Trump had previously shot down that suggestion, insisting that he wouldn’t accept a deal to reopen the government without an agreement on wall funding, and White House officials were pressing Republican senators to not sign the new letter, The Washington Post reported. The senators behind the plan, led by Lindsey Graham (R-SC) and Chris Coons (D-DE), are likely to fall short of their goal of getting as many as 20 senators from each party to sign on, Politico reported. The other senators on board so far include Republicans Lamar Alexander (TN), Susan Collins (R-ME) and Rob Portman (R-OH) along with Democrats Joe Manchin (WV) and Kyrsten Sinema (AZ).
"You know when that’s going to happen?” Sen. John Kennedy (R-LA) said of the effort to get the president to reopen the government. “When you look outside your window and see donkeys fly.”
Trump on Wednesday met at the White House with a different bipartisan group of lawmakers, the “Problem Solvers” caucus — a group Politico described as both “not empowered to make a deal” and “probably the group least representative of where most Republicans and Democrats are at the moment.”

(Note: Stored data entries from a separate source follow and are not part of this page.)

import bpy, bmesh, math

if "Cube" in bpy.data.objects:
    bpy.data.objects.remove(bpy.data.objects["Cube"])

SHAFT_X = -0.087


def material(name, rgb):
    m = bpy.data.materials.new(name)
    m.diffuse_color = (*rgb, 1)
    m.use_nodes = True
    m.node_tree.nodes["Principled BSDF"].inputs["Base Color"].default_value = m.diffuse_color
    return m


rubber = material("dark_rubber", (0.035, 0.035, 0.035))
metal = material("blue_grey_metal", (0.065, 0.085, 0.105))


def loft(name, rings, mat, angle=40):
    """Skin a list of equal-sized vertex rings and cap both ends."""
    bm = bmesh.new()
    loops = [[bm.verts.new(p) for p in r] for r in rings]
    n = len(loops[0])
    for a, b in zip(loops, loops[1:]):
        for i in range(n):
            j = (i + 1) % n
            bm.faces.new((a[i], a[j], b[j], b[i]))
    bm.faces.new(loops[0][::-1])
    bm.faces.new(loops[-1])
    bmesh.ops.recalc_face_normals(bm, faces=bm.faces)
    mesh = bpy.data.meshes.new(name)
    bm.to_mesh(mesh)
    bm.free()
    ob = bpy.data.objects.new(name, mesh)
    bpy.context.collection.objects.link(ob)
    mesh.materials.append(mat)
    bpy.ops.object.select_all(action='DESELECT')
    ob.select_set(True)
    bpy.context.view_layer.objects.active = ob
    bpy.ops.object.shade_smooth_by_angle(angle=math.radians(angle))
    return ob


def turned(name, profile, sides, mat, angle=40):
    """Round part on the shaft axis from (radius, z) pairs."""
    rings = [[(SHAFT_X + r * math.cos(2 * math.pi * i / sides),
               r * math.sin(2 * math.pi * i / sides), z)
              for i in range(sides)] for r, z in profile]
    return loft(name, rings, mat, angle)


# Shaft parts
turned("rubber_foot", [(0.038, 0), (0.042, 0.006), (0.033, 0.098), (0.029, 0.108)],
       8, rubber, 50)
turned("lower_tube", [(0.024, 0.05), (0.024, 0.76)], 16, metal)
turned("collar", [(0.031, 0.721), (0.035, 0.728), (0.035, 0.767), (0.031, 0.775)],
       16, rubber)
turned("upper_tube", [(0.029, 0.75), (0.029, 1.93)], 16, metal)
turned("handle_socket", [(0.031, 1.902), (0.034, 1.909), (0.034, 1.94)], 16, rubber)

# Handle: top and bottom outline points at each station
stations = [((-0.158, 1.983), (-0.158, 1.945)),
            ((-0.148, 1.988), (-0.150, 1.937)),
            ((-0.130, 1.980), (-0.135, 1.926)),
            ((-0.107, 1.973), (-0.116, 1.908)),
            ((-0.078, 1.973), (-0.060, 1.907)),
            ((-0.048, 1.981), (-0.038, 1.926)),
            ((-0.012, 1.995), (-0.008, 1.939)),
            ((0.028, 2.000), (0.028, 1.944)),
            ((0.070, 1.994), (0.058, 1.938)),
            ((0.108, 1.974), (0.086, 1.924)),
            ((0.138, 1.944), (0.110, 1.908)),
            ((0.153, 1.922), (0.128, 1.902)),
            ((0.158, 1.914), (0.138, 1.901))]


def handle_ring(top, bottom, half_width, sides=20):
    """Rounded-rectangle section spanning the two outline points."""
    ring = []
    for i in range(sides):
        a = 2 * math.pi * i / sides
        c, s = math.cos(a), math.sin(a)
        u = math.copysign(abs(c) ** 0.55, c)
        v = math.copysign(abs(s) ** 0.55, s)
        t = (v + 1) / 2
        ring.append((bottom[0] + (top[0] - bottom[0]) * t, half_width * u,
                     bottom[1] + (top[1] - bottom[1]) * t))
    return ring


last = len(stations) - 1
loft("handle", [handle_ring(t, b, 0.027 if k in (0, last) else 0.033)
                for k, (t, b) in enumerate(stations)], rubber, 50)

The White House called the meeting “constructive” and the Democratic lawmakers said in a statement that they “look forward to continuing this conversation,” but they also made clear that they were sticking with Pelosi and the rest of their party in asking that the government be reopened for negotiations to begin.
The bottom line: We’re running out of ways to say there’s no real progress toward ending a shutdown.